Laehmung Kuehe

Early Detection of Lameness in Cows

Painful hoof and limb ailments adversely affect the well-being of animals and lead to economic losses. The current study therefore compares the behaviour of healthy and slightly lame dairy cows in loose housing on twenty Swiss commercial farms. The aim is to identify differences that can be used for an early, automated detection of lameness, and can thus contribute to the prevention of serious ailments. 

Social Boxes Foster Contact with Stall Neighbours

Special individual boxes allowed stallions at the Swiss National Stud to interact with one another without the occurrence of serious injuries. Thanks to the vertical bars, they were able to play, feed or rest together. This new type of box wall therefore represents an enrichment for horses housed on their own. A solution for preventing skin abrasions caused by bumping the head against the vertical bars must still be found, possibly by cushioning the metal. 

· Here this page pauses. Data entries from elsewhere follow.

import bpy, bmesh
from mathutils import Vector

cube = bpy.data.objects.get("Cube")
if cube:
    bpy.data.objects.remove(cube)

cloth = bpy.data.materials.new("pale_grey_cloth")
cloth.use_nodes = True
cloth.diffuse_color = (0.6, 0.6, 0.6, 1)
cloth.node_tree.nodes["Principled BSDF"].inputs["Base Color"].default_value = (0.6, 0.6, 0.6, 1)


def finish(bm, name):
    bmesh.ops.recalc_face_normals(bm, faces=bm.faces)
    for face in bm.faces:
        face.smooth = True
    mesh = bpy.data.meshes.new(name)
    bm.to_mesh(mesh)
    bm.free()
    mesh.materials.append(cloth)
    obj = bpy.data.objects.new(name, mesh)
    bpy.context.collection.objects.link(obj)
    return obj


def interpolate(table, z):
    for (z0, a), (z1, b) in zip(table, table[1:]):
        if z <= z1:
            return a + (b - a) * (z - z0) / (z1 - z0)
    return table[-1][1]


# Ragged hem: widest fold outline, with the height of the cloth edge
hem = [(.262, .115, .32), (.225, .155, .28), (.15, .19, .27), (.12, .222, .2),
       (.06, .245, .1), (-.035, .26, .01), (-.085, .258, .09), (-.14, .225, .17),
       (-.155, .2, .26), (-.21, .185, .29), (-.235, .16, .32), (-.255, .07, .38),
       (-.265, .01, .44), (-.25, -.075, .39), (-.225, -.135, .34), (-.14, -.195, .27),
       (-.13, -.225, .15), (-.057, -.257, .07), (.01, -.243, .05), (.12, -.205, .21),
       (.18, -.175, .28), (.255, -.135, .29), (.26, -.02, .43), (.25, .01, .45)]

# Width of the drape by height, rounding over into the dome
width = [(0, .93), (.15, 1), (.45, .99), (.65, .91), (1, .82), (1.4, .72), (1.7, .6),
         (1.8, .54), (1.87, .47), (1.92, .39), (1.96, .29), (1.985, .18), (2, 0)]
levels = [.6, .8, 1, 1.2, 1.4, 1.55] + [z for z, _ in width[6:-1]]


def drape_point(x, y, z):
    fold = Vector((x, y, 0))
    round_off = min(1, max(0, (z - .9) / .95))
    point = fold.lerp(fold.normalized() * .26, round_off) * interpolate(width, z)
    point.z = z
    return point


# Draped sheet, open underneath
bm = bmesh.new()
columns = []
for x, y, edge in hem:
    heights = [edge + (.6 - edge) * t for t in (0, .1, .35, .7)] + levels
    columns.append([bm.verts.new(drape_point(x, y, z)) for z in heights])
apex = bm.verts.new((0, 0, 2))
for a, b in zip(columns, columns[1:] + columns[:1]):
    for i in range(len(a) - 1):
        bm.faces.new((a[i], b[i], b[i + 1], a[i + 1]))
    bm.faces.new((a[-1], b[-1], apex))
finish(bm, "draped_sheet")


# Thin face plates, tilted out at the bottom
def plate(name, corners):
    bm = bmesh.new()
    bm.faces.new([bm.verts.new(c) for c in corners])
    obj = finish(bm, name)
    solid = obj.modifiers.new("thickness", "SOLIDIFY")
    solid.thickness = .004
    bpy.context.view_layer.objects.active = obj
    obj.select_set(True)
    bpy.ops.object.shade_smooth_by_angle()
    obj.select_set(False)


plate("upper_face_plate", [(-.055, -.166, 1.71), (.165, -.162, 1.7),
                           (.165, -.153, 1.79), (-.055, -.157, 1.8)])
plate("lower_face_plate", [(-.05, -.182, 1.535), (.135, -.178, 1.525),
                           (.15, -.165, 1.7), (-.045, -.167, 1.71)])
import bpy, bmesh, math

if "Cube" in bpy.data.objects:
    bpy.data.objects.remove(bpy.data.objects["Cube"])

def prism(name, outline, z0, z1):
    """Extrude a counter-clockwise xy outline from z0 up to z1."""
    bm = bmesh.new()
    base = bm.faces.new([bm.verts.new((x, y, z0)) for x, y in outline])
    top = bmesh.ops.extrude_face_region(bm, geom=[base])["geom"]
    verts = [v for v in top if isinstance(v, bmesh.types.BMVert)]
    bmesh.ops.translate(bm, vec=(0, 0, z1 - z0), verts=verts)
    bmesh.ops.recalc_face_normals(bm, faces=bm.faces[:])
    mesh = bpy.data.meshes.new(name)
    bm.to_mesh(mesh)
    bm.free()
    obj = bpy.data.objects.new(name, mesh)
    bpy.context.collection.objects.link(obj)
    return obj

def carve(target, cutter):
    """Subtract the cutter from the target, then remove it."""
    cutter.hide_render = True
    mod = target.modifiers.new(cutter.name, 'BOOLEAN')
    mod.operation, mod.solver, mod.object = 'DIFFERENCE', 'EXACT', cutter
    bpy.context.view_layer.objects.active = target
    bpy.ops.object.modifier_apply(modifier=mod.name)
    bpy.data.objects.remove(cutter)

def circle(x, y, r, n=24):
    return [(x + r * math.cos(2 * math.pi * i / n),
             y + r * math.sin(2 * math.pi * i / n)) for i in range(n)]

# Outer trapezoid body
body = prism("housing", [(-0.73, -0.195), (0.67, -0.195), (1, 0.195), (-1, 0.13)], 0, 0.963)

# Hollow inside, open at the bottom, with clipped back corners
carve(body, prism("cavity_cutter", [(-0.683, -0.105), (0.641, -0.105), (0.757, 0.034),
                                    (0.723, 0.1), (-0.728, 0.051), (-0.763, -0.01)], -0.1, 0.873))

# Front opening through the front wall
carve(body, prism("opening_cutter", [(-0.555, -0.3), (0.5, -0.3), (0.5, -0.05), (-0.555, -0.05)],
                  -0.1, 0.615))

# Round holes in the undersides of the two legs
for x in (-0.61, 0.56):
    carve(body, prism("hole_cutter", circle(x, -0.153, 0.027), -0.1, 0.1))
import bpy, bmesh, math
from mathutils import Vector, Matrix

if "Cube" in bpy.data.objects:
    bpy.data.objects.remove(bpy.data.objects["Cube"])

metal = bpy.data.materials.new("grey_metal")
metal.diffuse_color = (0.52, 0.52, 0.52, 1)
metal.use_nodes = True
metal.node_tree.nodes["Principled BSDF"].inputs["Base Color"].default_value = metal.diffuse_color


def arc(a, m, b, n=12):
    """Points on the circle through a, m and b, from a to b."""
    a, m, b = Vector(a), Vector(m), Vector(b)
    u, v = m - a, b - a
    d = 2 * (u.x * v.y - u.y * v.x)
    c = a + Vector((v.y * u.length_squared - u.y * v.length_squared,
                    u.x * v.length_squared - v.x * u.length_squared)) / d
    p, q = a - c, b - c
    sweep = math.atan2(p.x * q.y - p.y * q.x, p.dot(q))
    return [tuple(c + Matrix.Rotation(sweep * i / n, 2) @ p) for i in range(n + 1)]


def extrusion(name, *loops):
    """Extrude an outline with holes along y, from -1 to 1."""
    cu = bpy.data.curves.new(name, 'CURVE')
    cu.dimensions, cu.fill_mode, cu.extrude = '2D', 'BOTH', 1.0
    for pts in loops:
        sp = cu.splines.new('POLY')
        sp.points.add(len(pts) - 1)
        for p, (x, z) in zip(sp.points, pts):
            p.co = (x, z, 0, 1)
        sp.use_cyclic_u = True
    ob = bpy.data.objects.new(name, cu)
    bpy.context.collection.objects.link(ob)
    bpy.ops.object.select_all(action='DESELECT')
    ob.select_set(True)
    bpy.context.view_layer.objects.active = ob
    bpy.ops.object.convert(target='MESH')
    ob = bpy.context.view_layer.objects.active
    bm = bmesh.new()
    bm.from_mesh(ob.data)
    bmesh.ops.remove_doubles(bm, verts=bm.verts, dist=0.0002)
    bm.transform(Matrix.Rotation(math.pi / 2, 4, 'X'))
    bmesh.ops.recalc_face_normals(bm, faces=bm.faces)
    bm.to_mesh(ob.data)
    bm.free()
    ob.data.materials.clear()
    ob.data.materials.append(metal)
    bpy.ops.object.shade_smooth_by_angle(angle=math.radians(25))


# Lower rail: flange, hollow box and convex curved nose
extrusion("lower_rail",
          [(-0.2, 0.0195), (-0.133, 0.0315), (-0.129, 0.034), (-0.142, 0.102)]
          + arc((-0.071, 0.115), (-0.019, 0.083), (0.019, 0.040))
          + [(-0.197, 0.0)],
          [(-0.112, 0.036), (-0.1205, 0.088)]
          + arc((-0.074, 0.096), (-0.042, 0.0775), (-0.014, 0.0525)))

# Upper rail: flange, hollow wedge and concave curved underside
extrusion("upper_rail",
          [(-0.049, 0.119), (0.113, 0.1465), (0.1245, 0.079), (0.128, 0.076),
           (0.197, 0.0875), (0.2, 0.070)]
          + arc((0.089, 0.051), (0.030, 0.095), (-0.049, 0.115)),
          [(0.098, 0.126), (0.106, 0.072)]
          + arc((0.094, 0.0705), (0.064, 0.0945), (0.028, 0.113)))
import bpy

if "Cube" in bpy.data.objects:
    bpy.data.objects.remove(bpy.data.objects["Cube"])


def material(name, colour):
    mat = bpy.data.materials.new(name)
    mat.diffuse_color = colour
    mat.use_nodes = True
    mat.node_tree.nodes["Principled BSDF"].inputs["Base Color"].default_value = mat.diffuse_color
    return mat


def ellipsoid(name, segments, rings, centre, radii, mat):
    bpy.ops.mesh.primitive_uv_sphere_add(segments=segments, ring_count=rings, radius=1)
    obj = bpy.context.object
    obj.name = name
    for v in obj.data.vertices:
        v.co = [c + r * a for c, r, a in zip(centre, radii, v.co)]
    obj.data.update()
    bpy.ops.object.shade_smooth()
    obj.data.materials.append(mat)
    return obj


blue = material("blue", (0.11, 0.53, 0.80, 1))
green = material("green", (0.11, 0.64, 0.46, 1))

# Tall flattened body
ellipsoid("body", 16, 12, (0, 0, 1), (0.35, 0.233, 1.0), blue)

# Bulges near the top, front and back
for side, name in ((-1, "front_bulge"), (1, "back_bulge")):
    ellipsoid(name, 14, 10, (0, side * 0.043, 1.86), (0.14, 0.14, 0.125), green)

Bienen Varroa

Varroa Treatment in Mild Winters

Warm winter weather may mean that the queen bee continues to lay eggs, reducing the effectiveness of the winter treatment against Varroa. Our experiments showed Varroa to have a significant presence in the brood cells. Thus, even in mild winters the broodless colony should be treated with oxalic acid. If necessary, the winter brood must be destroyed. Alternatively, the queen can be confined for 25 days. This will prevent her from laying eggs, and the broodless colony can then be treated. 

Foulbrood Identification Method Accredited

European and American foulbrood are serious bee diseases and are therefore notifiable animal diseases. A method recently developed by Agroscope now makes it possible to simultaneously identify a specific DNA sequence for each of pathogens. The method has been authorised. Agroscope’s Centre for Bee Research is a reference laboratory, and can thus support authorities and recognised laboratories with diagnosis.

Healthy Bees and Pollination Security